Saved data entries:

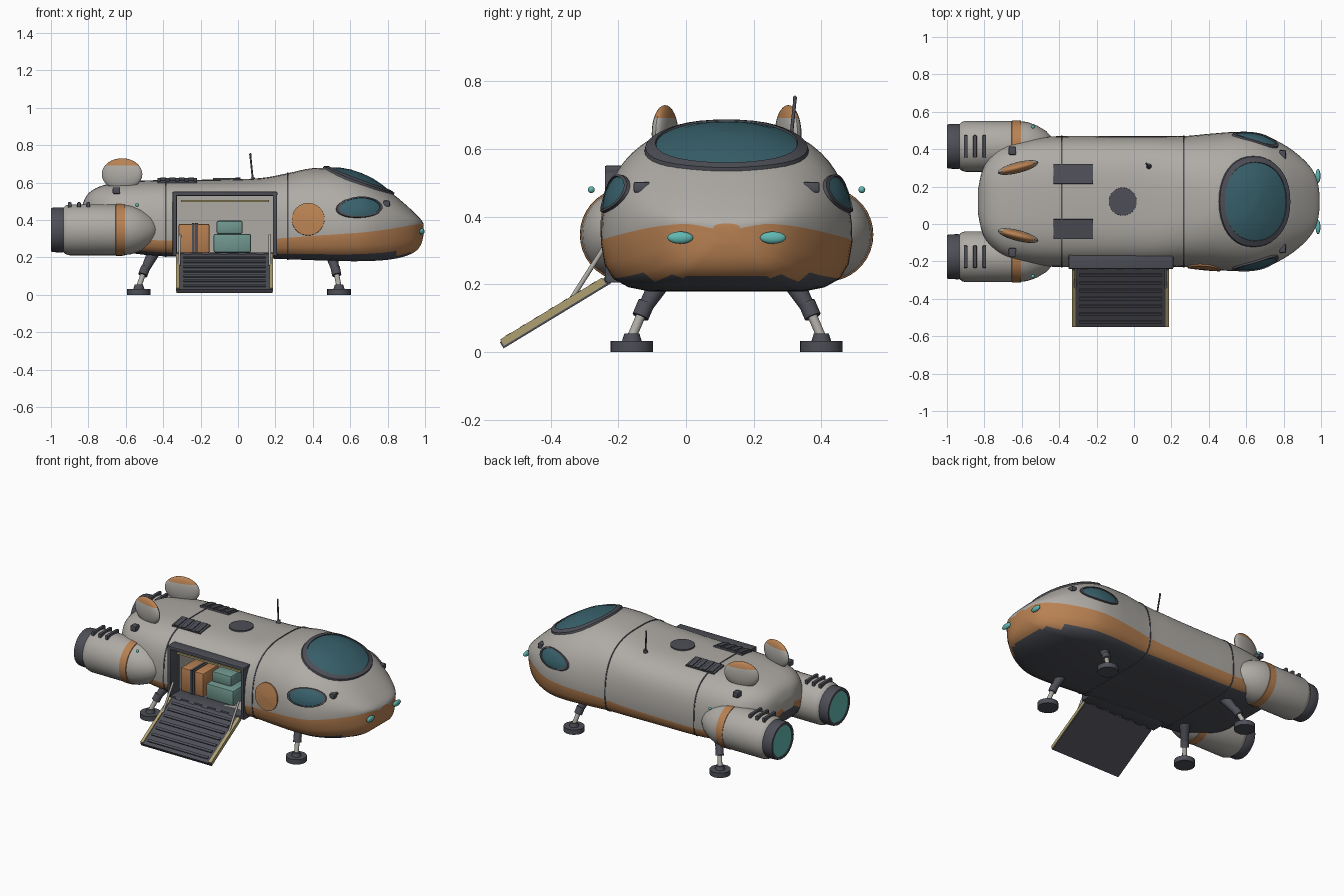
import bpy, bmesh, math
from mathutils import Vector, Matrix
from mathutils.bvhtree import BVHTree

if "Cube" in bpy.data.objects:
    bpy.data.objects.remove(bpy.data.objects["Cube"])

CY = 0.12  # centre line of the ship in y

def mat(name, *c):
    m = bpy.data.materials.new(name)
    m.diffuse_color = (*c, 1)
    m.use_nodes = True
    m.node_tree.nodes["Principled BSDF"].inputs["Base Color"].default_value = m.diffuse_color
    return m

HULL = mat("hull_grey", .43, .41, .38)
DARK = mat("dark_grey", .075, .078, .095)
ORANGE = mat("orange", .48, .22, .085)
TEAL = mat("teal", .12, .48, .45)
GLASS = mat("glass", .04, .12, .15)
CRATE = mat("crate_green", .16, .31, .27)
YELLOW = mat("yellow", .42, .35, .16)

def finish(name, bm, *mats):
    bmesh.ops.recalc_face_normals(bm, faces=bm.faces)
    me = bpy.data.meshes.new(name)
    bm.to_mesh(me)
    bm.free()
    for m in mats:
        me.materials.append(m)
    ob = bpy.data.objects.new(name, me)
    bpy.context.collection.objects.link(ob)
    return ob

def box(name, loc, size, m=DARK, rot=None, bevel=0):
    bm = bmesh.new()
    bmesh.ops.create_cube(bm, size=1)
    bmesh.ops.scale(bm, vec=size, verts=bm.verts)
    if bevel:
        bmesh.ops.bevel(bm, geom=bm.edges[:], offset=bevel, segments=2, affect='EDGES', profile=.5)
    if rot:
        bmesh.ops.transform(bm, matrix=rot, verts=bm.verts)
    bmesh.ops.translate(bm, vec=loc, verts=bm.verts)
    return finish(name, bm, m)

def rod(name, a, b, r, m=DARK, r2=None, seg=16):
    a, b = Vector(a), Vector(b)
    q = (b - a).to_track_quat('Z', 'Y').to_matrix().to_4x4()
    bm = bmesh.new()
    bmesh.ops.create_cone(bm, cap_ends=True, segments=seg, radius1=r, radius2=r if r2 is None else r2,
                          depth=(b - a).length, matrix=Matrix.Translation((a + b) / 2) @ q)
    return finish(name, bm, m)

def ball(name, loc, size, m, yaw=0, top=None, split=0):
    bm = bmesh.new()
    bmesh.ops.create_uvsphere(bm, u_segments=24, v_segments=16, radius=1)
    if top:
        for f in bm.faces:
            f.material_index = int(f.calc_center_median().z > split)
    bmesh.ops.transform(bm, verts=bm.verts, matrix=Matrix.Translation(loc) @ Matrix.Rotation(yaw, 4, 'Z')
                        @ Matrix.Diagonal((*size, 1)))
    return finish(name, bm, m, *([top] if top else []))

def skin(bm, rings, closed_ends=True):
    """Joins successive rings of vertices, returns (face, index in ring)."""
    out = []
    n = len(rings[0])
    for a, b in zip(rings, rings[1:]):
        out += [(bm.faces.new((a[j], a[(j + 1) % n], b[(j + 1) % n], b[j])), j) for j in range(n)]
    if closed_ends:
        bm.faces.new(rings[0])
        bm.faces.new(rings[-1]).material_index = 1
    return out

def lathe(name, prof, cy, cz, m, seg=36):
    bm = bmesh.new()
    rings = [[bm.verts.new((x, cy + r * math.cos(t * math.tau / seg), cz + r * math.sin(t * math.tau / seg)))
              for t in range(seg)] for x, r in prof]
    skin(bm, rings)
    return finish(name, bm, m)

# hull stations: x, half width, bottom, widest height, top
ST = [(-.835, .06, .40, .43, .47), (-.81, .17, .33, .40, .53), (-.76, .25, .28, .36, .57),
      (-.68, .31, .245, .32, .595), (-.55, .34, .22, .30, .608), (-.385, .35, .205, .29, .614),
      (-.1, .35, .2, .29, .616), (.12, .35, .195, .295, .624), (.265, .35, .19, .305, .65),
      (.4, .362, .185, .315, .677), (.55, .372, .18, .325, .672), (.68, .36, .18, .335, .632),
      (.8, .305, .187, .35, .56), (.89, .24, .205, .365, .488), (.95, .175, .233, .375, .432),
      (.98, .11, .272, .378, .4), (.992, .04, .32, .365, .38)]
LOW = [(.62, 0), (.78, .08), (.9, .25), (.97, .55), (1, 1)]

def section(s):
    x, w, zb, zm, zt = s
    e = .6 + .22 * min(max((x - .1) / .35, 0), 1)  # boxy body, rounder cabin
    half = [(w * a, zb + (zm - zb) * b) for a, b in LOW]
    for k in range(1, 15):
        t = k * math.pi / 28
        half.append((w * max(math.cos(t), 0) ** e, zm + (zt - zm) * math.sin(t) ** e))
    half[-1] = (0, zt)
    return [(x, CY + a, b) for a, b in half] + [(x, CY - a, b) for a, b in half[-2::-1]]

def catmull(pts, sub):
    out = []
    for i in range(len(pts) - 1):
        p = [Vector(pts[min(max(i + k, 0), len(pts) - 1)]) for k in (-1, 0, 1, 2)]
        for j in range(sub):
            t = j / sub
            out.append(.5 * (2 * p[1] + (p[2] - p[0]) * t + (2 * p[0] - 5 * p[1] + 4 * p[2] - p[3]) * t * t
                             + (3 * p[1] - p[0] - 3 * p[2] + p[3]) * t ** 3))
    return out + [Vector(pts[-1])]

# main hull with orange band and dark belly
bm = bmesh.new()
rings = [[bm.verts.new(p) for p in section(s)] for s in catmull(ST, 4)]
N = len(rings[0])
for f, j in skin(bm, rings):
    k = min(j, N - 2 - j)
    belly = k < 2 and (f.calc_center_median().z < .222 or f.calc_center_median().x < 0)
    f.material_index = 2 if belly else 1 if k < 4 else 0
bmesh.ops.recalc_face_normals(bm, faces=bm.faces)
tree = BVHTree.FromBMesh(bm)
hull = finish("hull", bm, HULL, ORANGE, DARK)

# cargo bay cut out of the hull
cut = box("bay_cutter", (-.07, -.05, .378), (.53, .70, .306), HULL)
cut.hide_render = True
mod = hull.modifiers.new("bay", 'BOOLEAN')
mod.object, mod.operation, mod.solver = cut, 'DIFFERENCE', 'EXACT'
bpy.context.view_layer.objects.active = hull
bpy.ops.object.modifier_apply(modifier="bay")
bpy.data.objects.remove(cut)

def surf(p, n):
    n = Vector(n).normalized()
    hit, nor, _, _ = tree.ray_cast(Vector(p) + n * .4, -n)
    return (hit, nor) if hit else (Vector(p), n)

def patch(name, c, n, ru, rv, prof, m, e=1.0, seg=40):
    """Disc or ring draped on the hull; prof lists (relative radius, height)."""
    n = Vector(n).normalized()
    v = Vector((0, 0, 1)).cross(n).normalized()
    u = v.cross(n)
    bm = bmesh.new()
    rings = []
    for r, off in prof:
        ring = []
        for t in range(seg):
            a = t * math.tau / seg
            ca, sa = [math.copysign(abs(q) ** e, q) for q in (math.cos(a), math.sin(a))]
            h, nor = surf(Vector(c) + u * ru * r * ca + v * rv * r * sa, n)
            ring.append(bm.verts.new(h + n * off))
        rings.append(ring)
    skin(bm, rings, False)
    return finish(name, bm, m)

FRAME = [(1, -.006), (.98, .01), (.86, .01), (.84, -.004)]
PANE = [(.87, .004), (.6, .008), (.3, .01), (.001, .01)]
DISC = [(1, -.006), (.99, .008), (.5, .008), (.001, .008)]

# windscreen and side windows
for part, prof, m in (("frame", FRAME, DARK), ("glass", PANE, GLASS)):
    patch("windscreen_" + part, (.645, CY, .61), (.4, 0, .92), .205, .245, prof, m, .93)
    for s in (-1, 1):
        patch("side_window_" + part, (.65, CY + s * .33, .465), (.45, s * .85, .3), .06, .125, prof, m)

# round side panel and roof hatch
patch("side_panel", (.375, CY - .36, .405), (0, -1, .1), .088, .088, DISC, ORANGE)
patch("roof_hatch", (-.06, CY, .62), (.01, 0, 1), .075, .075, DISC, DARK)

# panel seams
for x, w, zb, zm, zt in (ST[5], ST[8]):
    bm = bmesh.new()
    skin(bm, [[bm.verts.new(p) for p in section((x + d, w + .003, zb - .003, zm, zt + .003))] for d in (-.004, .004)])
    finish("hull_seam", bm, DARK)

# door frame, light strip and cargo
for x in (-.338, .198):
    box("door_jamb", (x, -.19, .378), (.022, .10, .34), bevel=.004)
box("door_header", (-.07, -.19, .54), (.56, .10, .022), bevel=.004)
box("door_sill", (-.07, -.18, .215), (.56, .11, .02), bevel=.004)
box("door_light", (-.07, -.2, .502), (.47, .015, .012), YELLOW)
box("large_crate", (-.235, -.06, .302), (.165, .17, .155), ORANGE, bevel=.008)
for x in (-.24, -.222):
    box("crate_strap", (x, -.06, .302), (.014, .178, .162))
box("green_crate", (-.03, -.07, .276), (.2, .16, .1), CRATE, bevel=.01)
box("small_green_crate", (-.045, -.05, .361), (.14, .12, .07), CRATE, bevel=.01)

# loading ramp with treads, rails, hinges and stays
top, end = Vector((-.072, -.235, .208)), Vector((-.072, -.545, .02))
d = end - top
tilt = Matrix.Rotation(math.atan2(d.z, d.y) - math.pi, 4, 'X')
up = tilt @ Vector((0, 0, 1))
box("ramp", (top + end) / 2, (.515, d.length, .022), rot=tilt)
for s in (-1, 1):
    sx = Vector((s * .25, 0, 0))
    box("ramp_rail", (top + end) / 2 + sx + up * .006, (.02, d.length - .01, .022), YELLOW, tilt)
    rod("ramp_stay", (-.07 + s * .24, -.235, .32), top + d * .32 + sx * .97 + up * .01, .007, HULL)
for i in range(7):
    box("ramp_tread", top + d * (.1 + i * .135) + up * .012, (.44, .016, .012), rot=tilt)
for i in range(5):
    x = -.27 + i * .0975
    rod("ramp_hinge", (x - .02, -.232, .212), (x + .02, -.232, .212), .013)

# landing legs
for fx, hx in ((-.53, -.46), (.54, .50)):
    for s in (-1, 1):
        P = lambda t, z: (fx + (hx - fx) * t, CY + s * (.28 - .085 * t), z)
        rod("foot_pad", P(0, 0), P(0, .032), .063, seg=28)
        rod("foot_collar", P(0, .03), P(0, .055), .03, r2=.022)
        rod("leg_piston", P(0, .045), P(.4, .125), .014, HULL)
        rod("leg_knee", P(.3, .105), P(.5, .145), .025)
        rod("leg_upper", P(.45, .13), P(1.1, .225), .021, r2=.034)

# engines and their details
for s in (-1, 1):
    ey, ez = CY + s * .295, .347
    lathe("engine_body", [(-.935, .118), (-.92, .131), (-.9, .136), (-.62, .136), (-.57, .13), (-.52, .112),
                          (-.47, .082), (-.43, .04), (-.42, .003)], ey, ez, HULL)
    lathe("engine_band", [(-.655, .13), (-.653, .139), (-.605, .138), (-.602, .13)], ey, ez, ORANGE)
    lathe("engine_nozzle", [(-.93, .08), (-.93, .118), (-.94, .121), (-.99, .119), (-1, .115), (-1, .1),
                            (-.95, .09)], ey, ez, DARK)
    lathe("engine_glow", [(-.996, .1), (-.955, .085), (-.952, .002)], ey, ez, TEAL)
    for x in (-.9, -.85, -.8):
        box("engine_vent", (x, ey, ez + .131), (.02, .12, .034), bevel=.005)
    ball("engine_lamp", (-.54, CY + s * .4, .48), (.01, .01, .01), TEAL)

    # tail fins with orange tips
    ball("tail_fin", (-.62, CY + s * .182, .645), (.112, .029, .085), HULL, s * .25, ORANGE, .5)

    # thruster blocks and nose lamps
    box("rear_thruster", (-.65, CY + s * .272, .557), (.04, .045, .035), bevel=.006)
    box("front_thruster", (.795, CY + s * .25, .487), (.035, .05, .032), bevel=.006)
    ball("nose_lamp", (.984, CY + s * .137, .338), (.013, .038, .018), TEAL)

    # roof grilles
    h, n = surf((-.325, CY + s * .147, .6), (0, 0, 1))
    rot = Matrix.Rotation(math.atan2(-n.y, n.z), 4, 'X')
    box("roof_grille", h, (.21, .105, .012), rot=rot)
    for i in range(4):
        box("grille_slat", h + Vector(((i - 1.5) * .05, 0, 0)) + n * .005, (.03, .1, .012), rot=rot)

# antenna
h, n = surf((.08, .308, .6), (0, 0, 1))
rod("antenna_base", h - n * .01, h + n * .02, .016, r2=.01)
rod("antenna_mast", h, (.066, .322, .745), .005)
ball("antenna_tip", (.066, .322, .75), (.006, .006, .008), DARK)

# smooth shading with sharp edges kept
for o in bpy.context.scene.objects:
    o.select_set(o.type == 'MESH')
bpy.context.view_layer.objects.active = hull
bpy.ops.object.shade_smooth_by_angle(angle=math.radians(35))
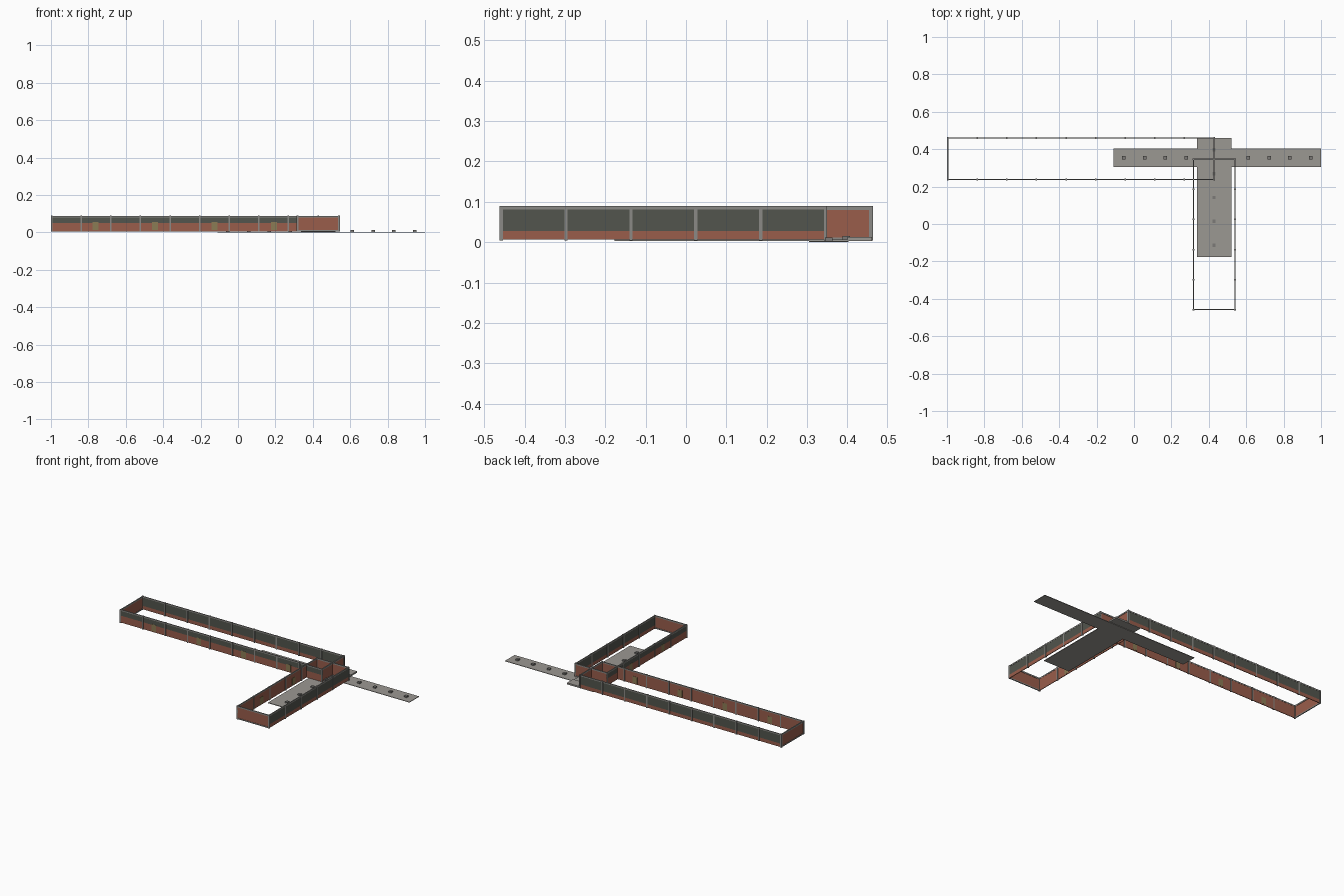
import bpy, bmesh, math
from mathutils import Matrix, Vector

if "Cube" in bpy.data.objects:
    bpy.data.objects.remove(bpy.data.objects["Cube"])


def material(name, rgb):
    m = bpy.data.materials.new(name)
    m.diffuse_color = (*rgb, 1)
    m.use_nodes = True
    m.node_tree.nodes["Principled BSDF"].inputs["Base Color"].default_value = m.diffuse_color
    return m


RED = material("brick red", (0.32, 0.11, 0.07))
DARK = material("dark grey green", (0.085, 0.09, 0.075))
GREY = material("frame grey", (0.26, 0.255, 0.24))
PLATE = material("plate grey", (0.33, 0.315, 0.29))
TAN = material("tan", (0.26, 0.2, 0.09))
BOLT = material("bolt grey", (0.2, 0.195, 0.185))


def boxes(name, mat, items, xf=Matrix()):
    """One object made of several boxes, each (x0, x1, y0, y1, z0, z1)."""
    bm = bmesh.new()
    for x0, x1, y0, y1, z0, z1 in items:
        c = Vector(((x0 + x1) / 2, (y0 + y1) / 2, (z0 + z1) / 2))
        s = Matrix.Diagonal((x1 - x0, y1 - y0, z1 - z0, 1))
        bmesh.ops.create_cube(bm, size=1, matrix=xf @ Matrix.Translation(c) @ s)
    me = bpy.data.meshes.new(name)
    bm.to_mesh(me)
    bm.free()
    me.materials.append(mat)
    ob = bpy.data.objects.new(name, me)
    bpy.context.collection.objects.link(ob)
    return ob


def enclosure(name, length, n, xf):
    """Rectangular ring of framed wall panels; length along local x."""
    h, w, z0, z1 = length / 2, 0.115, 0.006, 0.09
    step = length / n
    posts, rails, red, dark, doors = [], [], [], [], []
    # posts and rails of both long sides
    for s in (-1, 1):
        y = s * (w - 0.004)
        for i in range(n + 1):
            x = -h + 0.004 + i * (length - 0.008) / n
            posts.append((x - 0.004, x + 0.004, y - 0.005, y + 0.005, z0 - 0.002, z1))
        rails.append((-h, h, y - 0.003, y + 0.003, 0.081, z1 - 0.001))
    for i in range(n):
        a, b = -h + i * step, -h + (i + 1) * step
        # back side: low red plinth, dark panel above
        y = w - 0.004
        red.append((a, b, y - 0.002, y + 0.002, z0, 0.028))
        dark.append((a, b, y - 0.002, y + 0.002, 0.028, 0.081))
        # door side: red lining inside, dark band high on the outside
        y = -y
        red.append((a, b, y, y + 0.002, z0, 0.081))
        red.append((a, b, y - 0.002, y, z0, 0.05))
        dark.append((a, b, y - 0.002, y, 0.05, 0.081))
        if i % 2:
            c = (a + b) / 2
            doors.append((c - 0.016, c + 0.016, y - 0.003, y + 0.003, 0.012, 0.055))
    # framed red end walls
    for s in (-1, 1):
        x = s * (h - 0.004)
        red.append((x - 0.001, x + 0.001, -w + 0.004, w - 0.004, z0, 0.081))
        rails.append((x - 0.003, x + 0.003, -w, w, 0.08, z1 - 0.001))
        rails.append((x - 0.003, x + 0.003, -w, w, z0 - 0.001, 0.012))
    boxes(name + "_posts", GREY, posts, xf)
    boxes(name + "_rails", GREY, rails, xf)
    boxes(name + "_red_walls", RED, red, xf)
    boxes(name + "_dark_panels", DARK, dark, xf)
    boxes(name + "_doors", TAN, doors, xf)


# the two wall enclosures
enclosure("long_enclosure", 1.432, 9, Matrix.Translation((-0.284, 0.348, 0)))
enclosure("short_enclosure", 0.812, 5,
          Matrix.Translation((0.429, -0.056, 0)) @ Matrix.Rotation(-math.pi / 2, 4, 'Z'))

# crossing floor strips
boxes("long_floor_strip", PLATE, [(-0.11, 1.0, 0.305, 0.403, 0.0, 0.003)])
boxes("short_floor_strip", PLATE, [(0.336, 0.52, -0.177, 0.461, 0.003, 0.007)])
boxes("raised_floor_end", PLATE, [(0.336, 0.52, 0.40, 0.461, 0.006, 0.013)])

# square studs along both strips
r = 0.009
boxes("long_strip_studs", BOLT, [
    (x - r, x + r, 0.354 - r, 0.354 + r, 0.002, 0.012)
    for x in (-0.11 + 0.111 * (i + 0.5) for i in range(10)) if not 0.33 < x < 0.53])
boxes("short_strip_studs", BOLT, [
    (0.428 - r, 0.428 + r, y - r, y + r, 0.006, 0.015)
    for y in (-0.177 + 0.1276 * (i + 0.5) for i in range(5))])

Task brief:
With no other words, report how many lines in the entries hold the string "part".

Solution to the problem:
3